§ **TASK DETAILS**: Every record, from first to last, should be retyped word for word.
━━━━━━━━━━
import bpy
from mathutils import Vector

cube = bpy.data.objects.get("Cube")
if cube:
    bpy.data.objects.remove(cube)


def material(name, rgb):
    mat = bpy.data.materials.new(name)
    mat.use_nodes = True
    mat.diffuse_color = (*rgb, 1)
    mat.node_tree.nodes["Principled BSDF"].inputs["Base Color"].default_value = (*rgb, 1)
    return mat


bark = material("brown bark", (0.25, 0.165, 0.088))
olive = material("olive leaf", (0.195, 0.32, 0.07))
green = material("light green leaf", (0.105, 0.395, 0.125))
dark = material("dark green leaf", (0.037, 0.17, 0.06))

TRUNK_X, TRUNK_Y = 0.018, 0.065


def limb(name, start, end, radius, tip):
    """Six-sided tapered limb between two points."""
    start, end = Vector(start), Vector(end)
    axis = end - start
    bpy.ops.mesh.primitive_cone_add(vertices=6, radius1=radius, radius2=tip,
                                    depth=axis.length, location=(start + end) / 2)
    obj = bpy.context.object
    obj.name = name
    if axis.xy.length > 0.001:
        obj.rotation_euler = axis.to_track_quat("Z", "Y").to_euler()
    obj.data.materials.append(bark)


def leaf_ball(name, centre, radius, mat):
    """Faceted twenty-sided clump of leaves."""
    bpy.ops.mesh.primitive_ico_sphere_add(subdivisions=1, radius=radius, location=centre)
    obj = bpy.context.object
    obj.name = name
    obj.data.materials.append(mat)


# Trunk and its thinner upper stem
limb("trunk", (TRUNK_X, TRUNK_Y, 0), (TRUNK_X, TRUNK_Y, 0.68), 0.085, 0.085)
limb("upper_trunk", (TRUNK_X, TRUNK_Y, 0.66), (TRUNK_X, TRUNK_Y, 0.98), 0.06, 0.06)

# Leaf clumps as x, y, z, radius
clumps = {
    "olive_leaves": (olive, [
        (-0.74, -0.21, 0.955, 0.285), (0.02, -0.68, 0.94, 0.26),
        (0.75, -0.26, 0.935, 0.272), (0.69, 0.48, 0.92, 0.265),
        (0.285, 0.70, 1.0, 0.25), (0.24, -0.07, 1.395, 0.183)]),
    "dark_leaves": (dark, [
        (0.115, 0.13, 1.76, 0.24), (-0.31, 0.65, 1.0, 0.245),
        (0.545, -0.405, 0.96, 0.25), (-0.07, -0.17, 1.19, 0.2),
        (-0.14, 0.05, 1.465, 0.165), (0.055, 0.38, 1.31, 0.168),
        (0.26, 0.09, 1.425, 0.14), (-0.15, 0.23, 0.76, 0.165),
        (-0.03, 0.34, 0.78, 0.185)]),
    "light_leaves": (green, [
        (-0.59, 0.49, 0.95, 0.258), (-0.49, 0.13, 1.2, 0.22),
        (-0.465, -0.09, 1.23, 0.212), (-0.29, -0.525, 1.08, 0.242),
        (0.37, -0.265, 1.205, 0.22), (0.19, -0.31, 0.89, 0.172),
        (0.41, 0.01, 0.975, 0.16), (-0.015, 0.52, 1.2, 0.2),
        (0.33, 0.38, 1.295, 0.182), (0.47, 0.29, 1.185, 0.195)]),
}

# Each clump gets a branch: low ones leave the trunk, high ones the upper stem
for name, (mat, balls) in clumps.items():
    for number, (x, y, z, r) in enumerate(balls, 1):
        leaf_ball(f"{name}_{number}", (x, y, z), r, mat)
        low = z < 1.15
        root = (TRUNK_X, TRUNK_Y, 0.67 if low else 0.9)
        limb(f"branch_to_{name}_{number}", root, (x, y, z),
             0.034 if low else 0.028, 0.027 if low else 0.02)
━━━━━━━━━━
§ **THE COMPLETED TASK**:
import bpy
from mathutils import Vector

cube = bpy.data.objects.get("Cube")
if cube:
    bpy.data.objects.remove(cube)


def material(name, rgb):
    mat = bpy.data.materials.new(name)
    mat.use_nodes = True
    mat.diffuse_color = (*rgb, 1)
    mat.node_tree.nodes["Principled BSDF"].inputs["Base Color"].default_value = (*rgb, 1)
    return mat


bark = material("brown bark", (0.25, 0.165, 0.088))
olive = material("olive leaf", (0.195, 0.32, 0.07))
green = material("light green leaf", (0.105, 0.395, 0.125))
dark = material("dark green leaf", (0.037, 0.17, 0.06))

TRUNK_X, TRUNK_Y = 0.018, 0.065


def limb(name, start, end, radius, tip):
    """Six-sided tapered limb between two points."""
    start, end = Vector(start), Vector(end)
    axis = end - start
    bpy.ops.mesh.primitive_cone_add(vertices=6, radius1=radius, radius2=tip,
                                    depth=axis.length, location=(start + end) / 2)
    obj = bpy.context.object
    obj.name = name
    if axis.xy.length > 0.001:
        obj.rotation_euler = axis.to_track_quat("Z", "Y").to_euler()
    obj.data.materials.append(bark)


def leaf_ball(name, centre, radius, mat):
    """Faceted twenty-sided clump of leaves."""
    bpy.ops.mesh.primitive_ico_sphere_add(subdivisions=1, radius=radius, location=centre)
    obj = bpy.context.object
    obj.name = name
    obj.data.materials.append(mat)


# Trunk and its thinner upper stem
limb("trunk", (TRUNK_X, TRUNK_Y, 0), (TRUNK_X, TRUNK_Y, 0.68), 0.085, 0.085)
limb("upper_trunk", (TRUNK_X, TRUNK_Y, 0.66), (TRUNK_X, TRUNK_Y, 0.98), 0.06, 0.06)

# Leaf clumps as x, y, z, radius
clumps = {
    "olive_leaves": (olive, [
        (-0.74, -0.21, 0.955, 0.285), (0.02, -0.68, 0.94, 0.26),
        (0.75, -0.26, 0.935, 0.272), (0.69, 0.48, 0.92, 0.265),
        (0.285, 0.70, 1.0, 0.25), (0.24, -0.07, 1.395, 0.183)]),
    "dark_leaves": (dark, [
        (0.115, 0.13, 1.76, 0.24), (-0.31, 0.65, 1.0, 0.245),
        (0.545, -0.405, 0.96, 0.25), (-0.07, -0.17, 1.19, 0.2),
        (-0.14, 0.05, 1.465, 0.165), (0.055, 0.38, 1.31, 0.168),
        (0.26, 0.09, 1.425, 0.14), (-0.15, 0.23, 0.76, 0.165),
        (-0.03, 0.34, 0.78, 0.185)]),
    "light_leaves": (green, [
        (-0.59, 0.49, 0.95, 0.258), (-0.49, 0.13, 1.2, 0.22),
        (-0.465, -0.09, 1.23, 0.212), (-0.29, -0.525, 1.08, 0.242),
        (0.37, -0.265, 1.205, 0.22), (0.19, -0.31, 0.89, 0.172),
        (0.41, 0.01, 0.975, 0.16), (-0.015, 0.52, 1.2, 0.2),
        (0.33, 0.38, 1.295, 0.182), (0.47, 0.29, 1.185, 0.195)]),
}

# Each clump gets a branch: low ones leave the trunk, high ones the upper stem
for name, (mat, balls) in clumps.items():
    for number, (x, y, z, r) in enumerate(balls, 1):
        leaf_ball(f"{name}_{number}", (x, y, z), r, mat)
        low = z < 1.15
        root = (TRUNK_X, TRUNK_Y, 0.67 if low else 0.9)
        limb(f"branch_to_{name}_{number}", root, (x, y, z),
             0.034 if low else 0.028, 0.027 if low else 0.02)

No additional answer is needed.